Although it says on the very first page

"NOTE: One of the most IMPORTANT things to do BEFORE you upgrade, is to backup your sites files and database. See this example of an automated backup script."

if you then continue clicking through the following pages you get to which suggests that you first turn off all your modules which are not core. I did this, before before I backuped the data base, which is a big mistake. The site should be much more unambiguous about this.

It should not happen but apparently when I turned off the non core modules some data base tables collapsed. Normally data base tables for a module should only be deleted if you uninstall that module but what means 'normally' in the computer world. I saw it happen, I saw some weird error messages.

Nevertheless I pressed on. I did everything the site told me to do and not too much later I had a brand new drupal version 6.2. Kind of.

When the site came back from updating, it spewed out error messages like a Kalashnikow. It looked awful and nothing was in place anymore. the audio module did not work, all bibliographies seemed gone and the images, although they were still there, were not displayed properly.

The least worry at this point was that Zen, although in theory upgraded for 6.2 in practice did not render the pages correctly and made quite a mess of it. What I had not known was that the developers of Zen had embarked on a new strategy. The version which I used, zen classic, had been frozen and a much more stripped down version is now offered as a starterkit. Zen now focuses on offering itself as a generic theme on which to build your own theme. That had always been the philosophy but the previous version had actually quite a bit of CSS, so if you wanted to use Zen to create your own theme you had to de-theme it quite a lot.

Much worse than the theming issue was that the index.php created a list of error messages as long as my arm each time it was called, i.e. each time someone clicks on the homepage. That was clearly not a safe state for the site to be in, so I pulled the plug and put it in maintenance mode.

Now started the debugging process. A really important thing is to be very careful with which advise you use. One has to be grateful that people are so generous with their advise in the drupal forums and also the support list but some of those recommendations should be given a second thought.

For instance, one way of dealing with the annoying error messages, I was told, was to turn public error messages off. And a way that some people decided they 'solved' the issue with images was that they simply removed all of them and then imported all of them back in again so that the system recognised and displayed them. With a site which ahs different users who all care about their images and how they are tagged this is clearly not something I would ever do.

Finally, the best advise which I got on the support list was to go back to the old version. As I had to deal with some very important project proposal writing this week I could not make that step as quickly as I would have wanted to make it, so the site stayed in maintenance mode from Monday to Friday evening. I apologise for this and hope the inconvenience was not too great for you.

Then, with the help of Aaron Kaplan from who host our site we together moved back the old pages. A big thanks to Aaron who helped although he was physically on the other side of the Atlantic.

On first sight things look good and I cannot detect major problems. However, there are some issues to iron out. I am not yet sure if they are small or of more far reaching consequences. There I would like to ask you for help. If you do find things missing, things that used to be there but now don't work anymore, please report it by answering to this post.
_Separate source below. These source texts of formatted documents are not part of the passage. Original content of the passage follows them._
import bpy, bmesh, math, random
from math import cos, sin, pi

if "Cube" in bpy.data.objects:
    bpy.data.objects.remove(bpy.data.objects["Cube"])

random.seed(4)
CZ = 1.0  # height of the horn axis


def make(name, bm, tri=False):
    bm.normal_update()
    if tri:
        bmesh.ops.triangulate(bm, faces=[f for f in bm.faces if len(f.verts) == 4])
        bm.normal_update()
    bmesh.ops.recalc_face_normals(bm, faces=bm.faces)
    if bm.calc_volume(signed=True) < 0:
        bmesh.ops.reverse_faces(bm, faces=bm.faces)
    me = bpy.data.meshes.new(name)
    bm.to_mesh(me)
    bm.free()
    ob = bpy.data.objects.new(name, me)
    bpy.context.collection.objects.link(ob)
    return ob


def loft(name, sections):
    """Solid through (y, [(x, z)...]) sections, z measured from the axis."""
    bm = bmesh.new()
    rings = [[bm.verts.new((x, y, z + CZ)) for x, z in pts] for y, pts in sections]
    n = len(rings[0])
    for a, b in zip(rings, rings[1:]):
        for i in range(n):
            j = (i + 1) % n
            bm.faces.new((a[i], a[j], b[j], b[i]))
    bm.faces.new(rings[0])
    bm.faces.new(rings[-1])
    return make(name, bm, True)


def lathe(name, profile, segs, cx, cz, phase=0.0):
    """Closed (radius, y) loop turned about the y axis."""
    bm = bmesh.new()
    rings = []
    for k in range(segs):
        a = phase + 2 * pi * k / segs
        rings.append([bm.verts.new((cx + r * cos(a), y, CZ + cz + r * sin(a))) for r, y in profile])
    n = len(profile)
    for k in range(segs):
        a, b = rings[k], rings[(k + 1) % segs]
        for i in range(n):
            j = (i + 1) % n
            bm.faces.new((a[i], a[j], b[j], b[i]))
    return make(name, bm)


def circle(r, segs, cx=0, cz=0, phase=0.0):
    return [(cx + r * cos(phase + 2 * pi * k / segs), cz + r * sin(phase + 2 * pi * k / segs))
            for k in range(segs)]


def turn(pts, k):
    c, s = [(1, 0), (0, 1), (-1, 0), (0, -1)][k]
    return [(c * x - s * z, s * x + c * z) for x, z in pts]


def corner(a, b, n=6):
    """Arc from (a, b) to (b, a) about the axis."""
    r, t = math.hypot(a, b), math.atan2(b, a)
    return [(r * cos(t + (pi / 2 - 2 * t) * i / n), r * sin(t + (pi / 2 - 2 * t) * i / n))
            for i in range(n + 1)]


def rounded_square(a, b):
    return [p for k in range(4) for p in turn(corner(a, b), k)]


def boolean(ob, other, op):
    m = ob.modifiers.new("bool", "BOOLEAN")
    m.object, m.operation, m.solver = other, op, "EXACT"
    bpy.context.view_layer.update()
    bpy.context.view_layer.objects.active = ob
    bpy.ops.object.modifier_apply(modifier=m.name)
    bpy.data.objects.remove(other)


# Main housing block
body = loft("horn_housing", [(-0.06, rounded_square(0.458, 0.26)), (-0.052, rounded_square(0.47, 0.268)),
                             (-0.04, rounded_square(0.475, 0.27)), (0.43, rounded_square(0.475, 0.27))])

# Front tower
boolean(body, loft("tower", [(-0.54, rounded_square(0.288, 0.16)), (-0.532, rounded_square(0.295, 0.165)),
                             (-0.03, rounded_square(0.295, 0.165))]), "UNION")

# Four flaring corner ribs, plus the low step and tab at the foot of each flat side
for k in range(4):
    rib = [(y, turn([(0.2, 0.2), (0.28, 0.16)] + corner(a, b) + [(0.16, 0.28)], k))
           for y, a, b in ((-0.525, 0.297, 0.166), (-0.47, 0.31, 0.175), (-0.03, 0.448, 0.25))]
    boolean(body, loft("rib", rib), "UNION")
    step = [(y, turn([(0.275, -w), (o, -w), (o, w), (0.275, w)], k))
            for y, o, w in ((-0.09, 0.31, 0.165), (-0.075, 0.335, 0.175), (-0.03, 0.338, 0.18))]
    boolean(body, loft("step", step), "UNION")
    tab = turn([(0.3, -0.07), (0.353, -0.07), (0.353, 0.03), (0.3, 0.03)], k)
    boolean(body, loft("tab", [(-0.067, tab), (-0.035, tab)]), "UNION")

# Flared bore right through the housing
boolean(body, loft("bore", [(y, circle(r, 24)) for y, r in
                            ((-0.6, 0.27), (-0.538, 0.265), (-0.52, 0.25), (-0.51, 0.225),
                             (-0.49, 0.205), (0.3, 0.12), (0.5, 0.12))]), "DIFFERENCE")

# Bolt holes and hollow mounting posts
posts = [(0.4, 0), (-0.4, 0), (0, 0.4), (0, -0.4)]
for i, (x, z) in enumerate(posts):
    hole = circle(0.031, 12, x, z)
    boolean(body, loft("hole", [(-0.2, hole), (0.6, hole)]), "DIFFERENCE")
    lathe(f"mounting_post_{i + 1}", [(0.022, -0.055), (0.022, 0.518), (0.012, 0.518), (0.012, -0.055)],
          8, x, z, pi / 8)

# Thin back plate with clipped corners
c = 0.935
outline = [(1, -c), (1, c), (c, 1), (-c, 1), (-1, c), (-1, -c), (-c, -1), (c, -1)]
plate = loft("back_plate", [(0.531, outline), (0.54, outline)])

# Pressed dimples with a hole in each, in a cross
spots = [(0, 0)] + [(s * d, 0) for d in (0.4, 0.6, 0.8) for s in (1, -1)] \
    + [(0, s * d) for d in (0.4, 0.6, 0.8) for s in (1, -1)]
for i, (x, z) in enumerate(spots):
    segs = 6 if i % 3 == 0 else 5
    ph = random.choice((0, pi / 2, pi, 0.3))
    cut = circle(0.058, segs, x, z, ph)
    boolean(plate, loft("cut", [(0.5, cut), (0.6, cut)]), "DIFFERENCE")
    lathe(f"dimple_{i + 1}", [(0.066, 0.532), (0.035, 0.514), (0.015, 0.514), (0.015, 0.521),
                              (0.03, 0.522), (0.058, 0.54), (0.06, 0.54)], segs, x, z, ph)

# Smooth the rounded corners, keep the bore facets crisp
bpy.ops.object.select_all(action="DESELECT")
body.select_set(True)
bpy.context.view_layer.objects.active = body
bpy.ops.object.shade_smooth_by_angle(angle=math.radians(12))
I also would like to close this post with a general advise: Just like FOSS, this site operates on a principle of NO WARRANTY whatsoever. is a free service and I am happy if you use it, but I cannot guarantee the safety of your data. You are responsible for your own data. Therefore backup, backup, backup. Store your written articles on your own HD as well, not just here. export your biblios as a bib, keep backups of your images elsewhere etc. I will do my best to prevent data loss but my skills and time are limited. Still, I am very very sorry if anything has gone lost indeed.